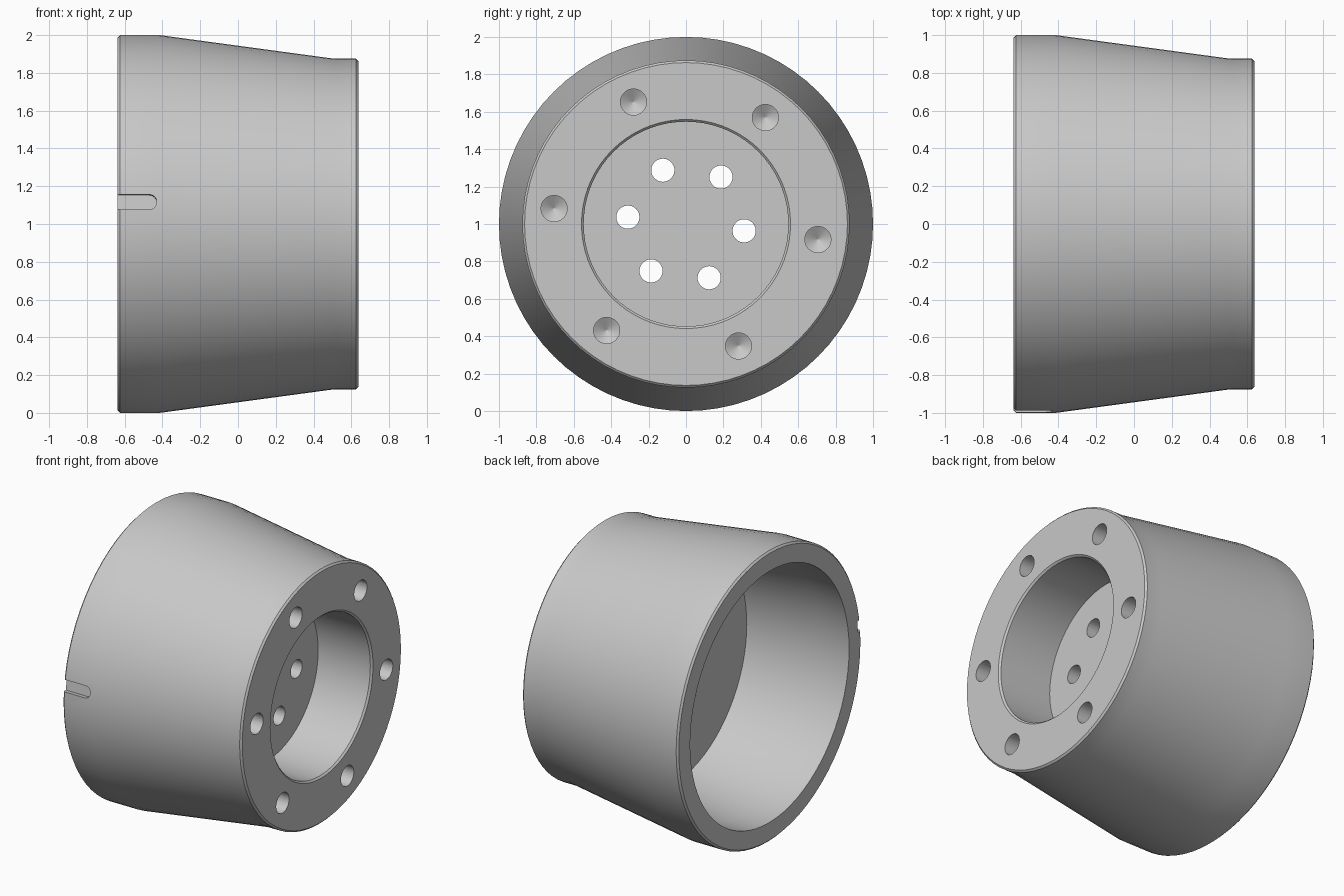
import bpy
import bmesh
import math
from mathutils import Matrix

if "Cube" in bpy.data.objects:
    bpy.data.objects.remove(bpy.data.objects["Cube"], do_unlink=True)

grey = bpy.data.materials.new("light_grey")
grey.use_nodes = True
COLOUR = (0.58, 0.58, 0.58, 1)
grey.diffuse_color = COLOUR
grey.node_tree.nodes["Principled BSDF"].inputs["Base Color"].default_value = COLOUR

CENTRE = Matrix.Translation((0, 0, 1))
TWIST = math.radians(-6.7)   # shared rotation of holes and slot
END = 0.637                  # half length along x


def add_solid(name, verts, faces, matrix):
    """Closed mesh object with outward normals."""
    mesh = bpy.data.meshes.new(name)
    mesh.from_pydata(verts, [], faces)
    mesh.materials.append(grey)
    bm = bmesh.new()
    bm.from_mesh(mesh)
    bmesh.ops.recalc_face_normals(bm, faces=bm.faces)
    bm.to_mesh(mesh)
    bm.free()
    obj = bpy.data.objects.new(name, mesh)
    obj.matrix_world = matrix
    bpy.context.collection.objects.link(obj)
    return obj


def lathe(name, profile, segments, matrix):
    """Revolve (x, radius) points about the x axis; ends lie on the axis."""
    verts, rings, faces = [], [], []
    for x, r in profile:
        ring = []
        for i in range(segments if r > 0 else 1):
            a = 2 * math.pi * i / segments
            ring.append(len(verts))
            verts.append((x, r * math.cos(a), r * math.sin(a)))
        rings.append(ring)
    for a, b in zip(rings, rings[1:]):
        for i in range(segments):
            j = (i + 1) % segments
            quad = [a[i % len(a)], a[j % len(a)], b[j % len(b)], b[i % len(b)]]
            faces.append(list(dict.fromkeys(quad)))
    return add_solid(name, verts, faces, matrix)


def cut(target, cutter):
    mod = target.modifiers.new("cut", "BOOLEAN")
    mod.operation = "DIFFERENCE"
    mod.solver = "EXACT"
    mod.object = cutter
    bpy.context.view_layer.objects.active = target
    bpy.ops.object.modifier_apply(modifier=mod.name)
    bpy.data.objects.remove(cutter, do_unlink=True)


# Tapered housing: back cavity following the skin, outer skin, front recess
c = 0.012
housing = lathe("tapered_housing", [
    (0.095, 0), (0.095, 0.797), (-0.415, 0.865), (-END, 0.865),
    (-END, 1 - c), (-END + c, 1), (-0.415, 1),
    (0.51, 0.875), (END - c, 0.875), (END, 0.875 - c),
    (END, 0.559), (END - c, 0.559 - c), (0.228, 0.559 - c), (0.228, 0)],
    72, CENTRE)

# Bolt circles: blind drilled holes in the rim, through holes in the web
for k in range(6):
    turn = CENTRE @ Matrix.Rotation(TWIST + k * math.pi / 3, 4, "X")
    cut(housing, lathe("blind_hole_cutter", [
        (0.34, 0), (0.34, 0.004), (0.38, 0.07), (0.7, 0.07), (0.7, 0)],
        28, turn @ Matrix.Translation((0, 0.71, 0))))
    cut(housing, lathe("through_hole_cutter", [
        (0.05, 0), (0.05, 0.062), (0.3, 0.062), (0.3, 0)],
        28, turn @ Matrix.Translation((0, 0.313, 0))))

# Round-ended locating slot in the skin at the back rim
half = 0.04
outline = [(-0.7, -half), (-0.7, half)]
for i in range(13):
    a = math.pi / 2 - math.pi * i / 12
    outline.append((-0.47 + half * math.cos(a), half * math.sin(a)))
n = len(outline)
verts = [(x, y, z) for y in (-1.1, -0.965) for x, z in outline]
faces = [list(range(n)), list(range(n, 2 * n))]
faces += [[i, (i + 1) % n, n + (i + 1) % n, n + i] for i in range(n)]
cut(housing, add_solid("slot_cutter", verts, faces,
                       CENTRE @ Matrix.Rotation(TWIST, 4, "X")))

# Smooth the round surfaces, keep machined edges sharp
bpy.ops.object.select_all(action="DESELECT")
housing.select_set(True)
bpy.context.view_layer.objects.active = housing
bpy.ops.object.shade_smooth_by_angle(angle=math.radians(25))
* * * * * * * * *
*TASK*
Go through the records line by line, and copy each line that holds the string "Translation".

*SOLUTION FOR THIS EXERCISE*
CENTRE = Matrix.Translation((0, 0, 1))
        28, turn @ Matrix.Translation((0, 0.71, 0))))
        28, turn @ Matrix.Translation((0, 0.313, 0))))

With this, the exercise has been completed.